Someone just starting out with Batwoman would do well to begin with Batwoman: Elegy. This volume deals with both her then-current interaction with the Religion of Crime, and goes through extensive flashbacks of her childhood and training. Elegy quickly establishes her character, giving Kate Kane both a sense of duty and honor instilled from her upbringing and West Point and the Bat Family drive to combat crime, but also familial tensions that humanize the character. Elegy also stands well on its own, making it an ideal introduction to Batwoman.
After Elegy, her self-titled series is the logical next step. Without any major crossovers with the rest of the Batman Family, Batwoman as a series is basically a stand-alone effort, and thus well-contained. The art is vividly colored, detailed, and very dynamic, and is probably the series' greatest strength, but the writing is usually strong as well, the narrative flows well, and Batwoman stays a consistently engrossing series.

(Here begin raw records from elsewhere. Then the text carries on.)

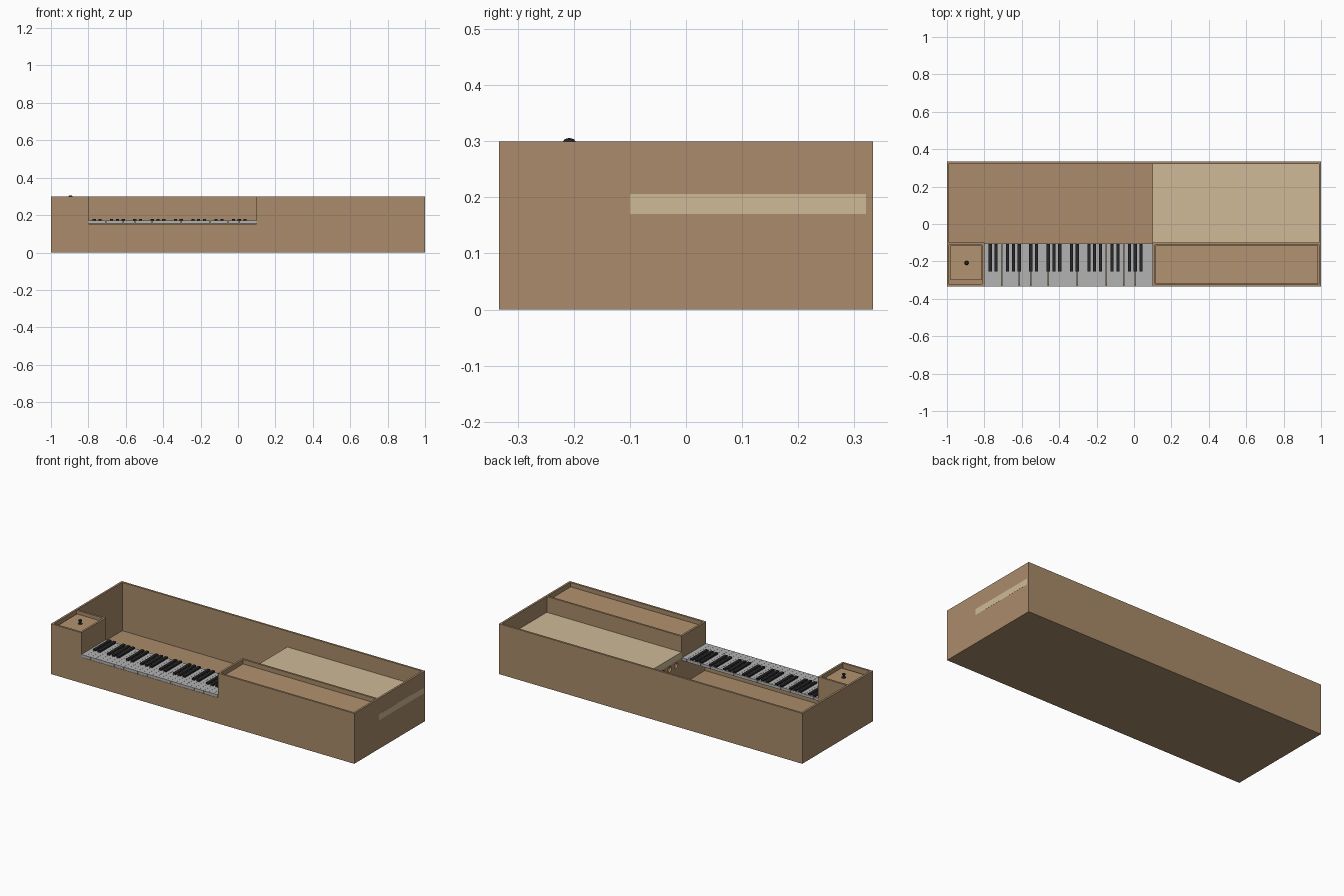
import bpy, bmesh, math
from mathutils import Matrix

if "Cube" in bpy.data.objects:
    bpy.data.objects.remove(bpy.data.objects["Cube"])


def material(name, rgb):
    m = bpy.data.materials.new(name)
    m.diffuse_color = (*rgb, 1)
    m.use_nodes = True
    m.node_tree.nodes["Principled BSDF"].inputs["Base Color"].default_value = m.diffuse_color
    return m


CASE = material("case_wood", (0.40, 0.26, 0.145))
LID = material("lid_wood", (0.45, 0.29, 0.16))
BOARD = material("pale_spruce", (0.62, 0.49, 0.31))
KEY = material("pale_key", (0.45, 0.45, 0.45))
DARK = material("ebony", (0.02, 0.02, 0.02))


def boxes(name, mat, spans):
    """One object made of boxes, each span = x0, x1, y0, y1, z0, z1."""
    bm = bmesh.new()
    for x0, x1, y0, y1, z0, z1 in spans:
        mtx = (Matrix.Translation(((x0 + x1) / 2, (y0 + y1) / 2, (z0 + z1) / 2))
               @ Matrix.Diagonal((x1 - x0, y1 - y0, z1 - z0, 1)))
        bmesh.ops.create_cube(bm, size=1, matrix=mtx)
    me = bpy.data.meshes.new(name)
    bm.to_mesh(me)
    bm.free()
    me.materials.append(mat)
    ob = bpy.data.objects.new(name, me)
    bpy.context.collection.objects.link(ob)
    return ob


D, H, T = 0.333, 0.30, 0.012        # half depth, height, wall thickness
KL, KR, KB = -0.80, 0.10, -0.10     # keyboard left, right and back limits
KZ = 0.153                          # height of the lowered front wall

# Outer case
boxes("floor", CASE, [(-1 + T, 1 - T, -D + T, D - T, 0, T)])
boxes("back_wall", CASE, [(-1, 1, D - T, D, 0, H)])
boxes("left_wall", CASE, [(-1, -1 + T, -D, D - T, 0, H)])
boxes("right_wall", CASE, [(1 - T, 1, -D, D - T, 0, H)])
boxes("front_wall_left", CASE, [(-1 + T, KL, -D, -D + T, 0, H)])
boxes("front_wall_low", CASE, [(KL, KR, -D, -D + T, 0, KZ)])
boxes("front_wall_right", CASE, [(KR, 1 - T, -D, -D + T, 0, H)])

# Inner partitions that enclose the two front compartments
boxes("left_box_side", CASE, [(KL - T, KL, -D + T, KB, T, H)])
boxes("left_box_back", CASE, [(-1 + T, KL - T, KB - T, KB, T, H)])
boxes("right_box_side", CASE, [(KR, KR + T, -D + T, KB, T, H)])
boxes("right_box_back", CASE, [(KR + T, 1 - T, KB - T, KB, T, H)])

# Recessed lids
boxes("left_box_lid", LID, [(-1 + T + .006, KL - T - .004, -.30, KB - T - .003, .27, .28)])
boxes("right_box_lid", LID, [(KR + T + .002, 1 - T - .004, -D + T + .002, KB - T - .003, .265, .275)])

# Soundboard and the pierced rail beneath its left edge
boxes("soundboard", BOARD, [(KR, 1.0004, KB, D - T, .17, .206)])
rail = boxes("belly_rail", CASE, [(KR, KR + T, KB, D - T, T, .17)])
bm = bmesh.new()
for i in range(6):
    bmesh.ops.create_cone(bm, cap_ends=True, segments=20, radius1=.016, radius2=.016, depth=.1,
                          matrix=Matrix.Translation((KR, -.05 + i * .06, .145))
                          @ Matrix.Rotation(math.pi / 2, 4, 'Y'))
me = bpy.data.meshes.new("rail_hole_cutter")
bm.to_mesh(me)
bm.free()
cutter = bpy.data.objects.new("rail_hole_cutter", me)
bpy.context.collection.objects.link(cutter)
cutter.hide_render = True
cutter.hide_viewport = True
cutter.display_type = 'WIRE'
mod = rail.modifiers.new("holes", 'BOOLEAN')
mod.object = cutter
mod.solver = 'EXACT'

# Keyboard: 29 naturals, sharps in the two-three pattern
N = 29
P = (KR - KL) / N
boxes("natural_keys", KEY, [(KL + i * P + .0004, KL + (i + 1) * P - .0004, -D, KB - .005, KZ + .001, .170)
                            for i in range(N)])
sharps = [KL + i * P for i in range(1, N) if i % 7 not in (0, 3)]
boxes("sharp_keys", DARK, [(x - .0085, x + .0085, -.255, KB - .006, .168, .180) for x in sharps])

# Turned lid knob
profile = [(0, .279), (.012, .279), (.012, .283), (.005, .286), (.005, .292),
           (.009, .295), (.011, .300), (.008, .304), (0, .306)]
bm = bmesh.new()
vs = [bm.verts.new((r, 0, z)) for r, z in profile]
es = [bm.edges.new(p) for p in zip(vs, vs[1:])]
bmesh.ops.spin(bm, geom=vs + es, cent=(0, 0, 0), axis=(0, 0, 1), angle=2 * math.pi, steps=20)
bmesh.ops.remove_doubles(bm, verts=bm.verts, dist=1e-5)
bmesh.ops.recalc_face_normals(bm, faces=bm.faces)
me = bpy.data.meshes.new("lid_knob")
bm.to_mesh(me)
bm.free()
me.materials.append(DARK)
knob = bpy.data.objects.new("lid_knob", me)
knob.location = (-.895, -.208, 0)
bpy.context.collection.objects.link(knob)
bpy.context.view_layer.objects.active = knob
knob.select_set(True)
bpy.ops.object.shade_smooth_by_angle()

Batwoman's first storyline in 52 is most helpful in showing her relationship with Renee Montoya and the introduction of the Religion of Crime, but her appearance and characterization are somewhat different as opposed to her later stories. She first appears in issue #7, in costume in #11, and is central to the plot of #48, but her appearances tend to be scattered and secondary compared to the other superheroes. Elegy does a good job of filling the reader in on what has occurred to Batwoman, so a casual reader need not search out her earlier appearances, but the 52 issues and the storylines like Flashpoint that follow will intrigue someone looking to see how the character has changed over time.